THE BLOG

The 'Best' We Can Do for Homeless Animals

02/18/2015 05:54 pm ET | Updated Apr 20, 2015

This past week, dog breeders and owners came together in New York City to celebrate their definition of "best dog" in several categories at the Westminster Kennel Club Dog Show. One of those categories, introduced in 2014, allows mixed-breed animals to compete amongst their pure-bred counterparts in an agility contest. This year, 15 mixed-breed dogs were among the 330 dogs competing in the agility category. It's a small but important step in the right direction.

In that direction, all dogs are celebrated, regardless of their lineage, circumstances, condition, or residence.

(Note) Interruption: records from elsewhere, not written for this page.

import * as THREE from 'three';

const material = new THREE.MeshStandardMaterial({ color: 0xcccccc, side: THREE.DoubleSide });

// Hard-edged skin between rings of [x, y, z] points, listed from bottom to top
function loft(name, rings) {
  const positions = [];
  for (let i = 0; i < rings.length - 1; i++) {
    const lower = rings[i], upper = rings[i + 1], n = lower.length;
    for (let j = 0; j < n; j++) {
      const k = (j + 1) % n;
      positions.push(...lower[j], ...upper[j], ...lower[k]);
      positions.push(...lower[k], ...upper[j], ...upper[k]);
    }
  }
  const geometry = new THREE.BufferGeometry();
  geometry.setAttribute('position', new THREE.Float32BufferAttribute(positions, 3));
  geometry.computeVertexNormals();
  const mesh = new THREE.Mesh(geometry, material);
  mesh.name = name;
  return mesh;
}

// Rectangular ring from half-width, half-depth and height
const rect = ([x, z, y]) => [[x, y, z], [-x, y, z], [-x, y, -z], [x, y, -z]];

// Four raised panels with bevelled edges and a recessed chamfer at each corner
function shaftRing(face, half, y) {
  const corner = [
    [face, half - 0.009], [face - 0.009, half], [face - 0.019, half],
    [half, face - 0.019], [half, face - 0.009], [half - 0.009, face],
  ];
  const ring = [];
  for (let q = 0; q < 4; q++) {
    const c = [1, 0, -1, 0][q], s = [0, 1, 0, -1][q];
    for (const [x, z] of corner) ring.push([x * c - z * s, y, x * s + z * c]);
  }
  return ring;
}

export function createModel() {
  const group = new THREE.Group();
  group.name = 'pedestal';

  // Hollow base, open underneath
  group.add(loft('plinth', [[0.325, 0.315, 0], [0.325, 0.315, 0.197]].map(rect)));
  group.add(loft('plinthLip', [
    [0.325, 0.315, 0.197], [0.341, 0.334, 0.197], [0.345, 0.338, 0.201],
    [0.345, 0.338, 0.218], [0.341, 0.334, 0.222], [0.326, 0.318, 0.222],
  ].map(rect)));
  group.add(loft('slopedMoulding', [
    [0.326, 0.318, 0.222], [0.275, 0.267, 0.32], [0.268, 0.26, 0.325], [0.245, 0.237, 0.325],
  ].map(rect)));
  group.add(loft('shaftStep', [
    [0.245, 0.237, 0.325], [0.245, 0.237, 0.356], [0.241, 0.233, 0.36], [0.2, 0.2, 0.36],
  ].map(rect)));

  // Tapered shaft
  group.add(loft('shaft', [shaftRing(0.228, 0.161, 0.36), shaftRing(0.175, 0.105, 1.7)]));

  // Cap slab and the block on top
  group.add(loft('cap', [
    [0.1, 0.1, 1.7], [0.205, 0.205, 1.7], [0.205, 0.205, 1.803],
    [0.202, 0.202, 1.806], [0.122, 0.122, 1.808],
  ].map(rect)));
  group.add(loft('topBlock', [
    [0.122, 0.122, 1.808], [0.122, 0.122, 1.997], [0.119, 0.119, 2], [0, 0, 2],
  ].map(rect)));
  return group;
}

This also means committing time and energy to animals with the fewest advantages -- not the most advantages -- including millions of homeless dogs across the country in desperate situations.

We've been traveling this path for nearly 150 years, and now it has its own "competition": Best in Shelter With Jill Rappaport, an NBC special airing on NBC-owned television stations and NECN on February 21. Our ASPCA Adoption Center in New York City is proudly participating.

2015-02-18-shelter.jpg Created and hosted by journalist and animal advocate Jill Rappaport, Best in Shelter With Jill Rappaport documents her year-long search for remarkable shelter dog contestants, focusing on hard-to-adopt animals such as pit pulls, older animals, and animals with disabilities. While the program ultimately declares "winners," all the selected animals find loving homes.

Several celebrities have signed up to lend a hand, including Betty White, Bernadette Peters, Bryant Gumbel, Lindsey Vonn, and Emmylou Harris. But the big goal of this project -- more than crowning a champion -- is spreading the idea that "best" dogs are everywhere... and waiting for you at your local shelter.

Many of these animals came to shelters as the result of family changes such as death, illness, divorce, or relocation. Some owners simply lost the financial means to care for their pets, while other owners abused them to such an extent that the animals had to be saved and seized by police.

Whatever their situation, these animals are innocent victims of human circumstance, and their rescue is in all of our hands. Let's double our efforts to adopt animals in need and urge others to do the same.

Matthew Bershadker is President and CEO of the American Society for the Prevention of Cruelty to Animals (ASPCA).